IceHogs duo keeping it all in the family
October 29, 2013
by Mike Peck || AHL On The Beat Archive
In a recent game in Hamilton, Terry Broadhurst and Alex Broadhurst were working the Rockford IceHogs power play deep in the Bulldogs zone. Alex swung the puck low to Terry on the right side and he found Mark McNeill in front of the net, where he buried the power-play marker.
It was a play that the IceHogs had worked on at morning skate earlier that day and one that the younger Broadhurst, Alex, was having a hard time executing. Maybe it was the brotherly intuition once the game started, but whatever it was, it marked the first time that the Broadhurst brothers got to celebrate a goal together on the ice.
The very next night in Toronto, Alex jump-started an IceHogs comeback against the Marlies late in the second period, and less than three minutes later Terry tallied to pull the Hogs even. Rockford would go on to win the contest 3-2.
Terry Broadhurst, 24, is in his second full professional season while Alex, 20, is just breaking into the pro game. Both hail from the south Chicago suburbs, about a 90-minute drive from Rockford, and for the first time are playing on the same team -- and are making an impact.
"It's been a lot of fun," said Terry. "Since the rookie tournament (in September) we've been playing together. It's real exciting for our parents and friends. Now they don't have to travel far to see the both of us.
"To us, there is a lot of work left to be done, but for them, I'm sure they can take a step back and enjoy it. They know how much we've sacrificed and they've sacrificed a whole lot more than what we have."
Growing up in Chicago, both Broadhursts followed the Blackhawks. Terry committed to play college hockey at the University of Nebraska-Omaha and a few years later, Alex had committed to play for the Mavericks as well.
But Alex was drafted by the Blackhawks in the summer of 2011, around the same time that Terry was talking to the organization about signing there as a free agent.

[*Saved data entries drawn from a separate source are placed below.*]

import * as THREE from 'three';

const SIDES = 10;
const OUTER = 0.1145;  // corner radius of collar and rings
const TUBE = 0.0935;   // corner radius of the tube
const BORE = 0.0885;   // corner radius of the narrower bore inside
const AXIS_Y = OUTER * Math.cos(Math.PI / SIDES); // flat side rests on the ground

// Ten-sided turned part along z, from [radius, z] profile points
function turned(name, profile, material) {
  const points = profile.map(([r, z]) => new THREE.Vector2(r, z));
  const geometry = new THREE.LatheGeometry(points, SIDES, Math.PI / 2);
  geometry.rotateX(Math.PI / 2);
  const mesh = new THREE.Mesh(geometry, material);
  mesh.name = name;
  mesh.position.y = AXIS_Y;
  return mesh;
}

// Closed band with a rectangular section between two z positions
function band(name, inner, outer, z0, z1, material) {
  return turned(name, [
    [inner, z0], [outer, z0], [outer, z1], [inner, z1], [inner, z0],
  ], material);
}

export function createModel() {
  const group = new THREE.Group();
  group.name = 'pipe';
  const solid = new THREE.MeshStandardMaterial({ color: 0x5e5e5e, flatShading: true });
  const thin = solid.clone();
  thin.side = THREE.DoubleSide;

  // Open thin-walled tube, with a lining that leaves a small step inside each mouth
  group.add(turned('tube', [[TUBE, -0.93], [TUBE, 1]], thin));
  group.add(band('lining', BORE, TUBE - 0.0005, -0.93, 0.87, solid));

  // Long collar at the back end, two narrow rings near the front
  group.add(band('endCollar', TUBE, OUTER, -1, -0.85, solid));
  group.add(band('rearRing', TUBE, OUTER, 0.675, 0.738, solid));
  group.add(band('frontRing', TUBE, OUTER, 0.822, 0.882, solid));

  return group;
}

Terry left school following his junior season in 2011-12 and Alex went to the Ontario Hockey League, ending their first chance to play together.
"I thought it would never happen," said Alex. "Terry is four years older than me so we've never had the chance to play on the same team. We almost got to do it in college, but he ended up signing after his junior season and I decided to go to the OHL.
"He's been around the league for a couple of years now and whenever I have questions or problems it's nice to have him by my side and have that support here."
The Broadhurst brothers haven't played on the same line a lot in the early season, but have shown some good chemistry when matched up. They're two big reasons why Rockford's offense has gotten off to such a strong start in 2013-14.
Naturally, as the younger brother, Alex looks up to Terry, but that doesn't stop him from trying to one-up his older sibling.
"We are very competitive, but we've grown up a little bit and are a little more mature," said Alex. "But if you put any kind of game in the same room with me and him, then it's going to be a battle and a competition. It's been good though. Everything I've learned in hockey has been from him, from playing one-on-one in the basement. Obviously there were fights sometimes and arguments, but it was good for our development."
As the older brother and more experienced pro, Terry tries to be as much of a teammate as an older brother to Alex. After playing three seasons of junior hockey between the USHL and OHL, this is the first time that Alex has been living completely on his own. Terry went through three seasons of college hockey and is now in his second pro campaign, so he can help Alex adjust to life of laundry and cooking.
Not that Alex and Terry want to live together during the season though.
"In the summer when we live together it gets pretty intense," said Terry. "When we first get together we are happy to see each other, but then after awhile we start wearing thin on each other. We've been good so far, but it's probably only a matter of time before we get back into it like the summer.
"We thought it was good idea to split up. We still get to see each other every day at the rink though."
Life as a hockey player is rough on families, especially when they are playing far from home. There is little opportunity to see family, with the exception of a brief Christmas break and All-Star break. This is the first time that the Broadhurst brothers have been able to spend quality time with each other, other than between the summer months, in about seven years.
For Terry, he's enjoying seeing the progress that Alex has made as a player and seeing what kind of player his brother is. But he doesn't want to be overbearing on his teammate.
"I've been trying to be more of a teammate than a brother," said Terry. "I kind of let him be. He's been playing the game long enough to know when he needs to change stuff and when he doesn't. If I feel I need to say something then I will, but I let him figure stuff out on his own. For me, seeing how much he's developed has been fun."
Brothers will be brothers though and when the time comes when there is, well, maybe a slight disagreement, and Alex and Terry need to figure out a way to settle things the way brothers only know how, who will have the upper hand?
Said Alex, "I'd try to attack him quick; he's a little older and knows more than me so I'd have to hit him with a lot of energy, I guess."
"He's got a few pounds on me, but I'm going to have to take my experience over him," said Terry. "I have that older brother thing on him. I think he'd probably disagree with me, but I think I'll always take him when it comes down to that."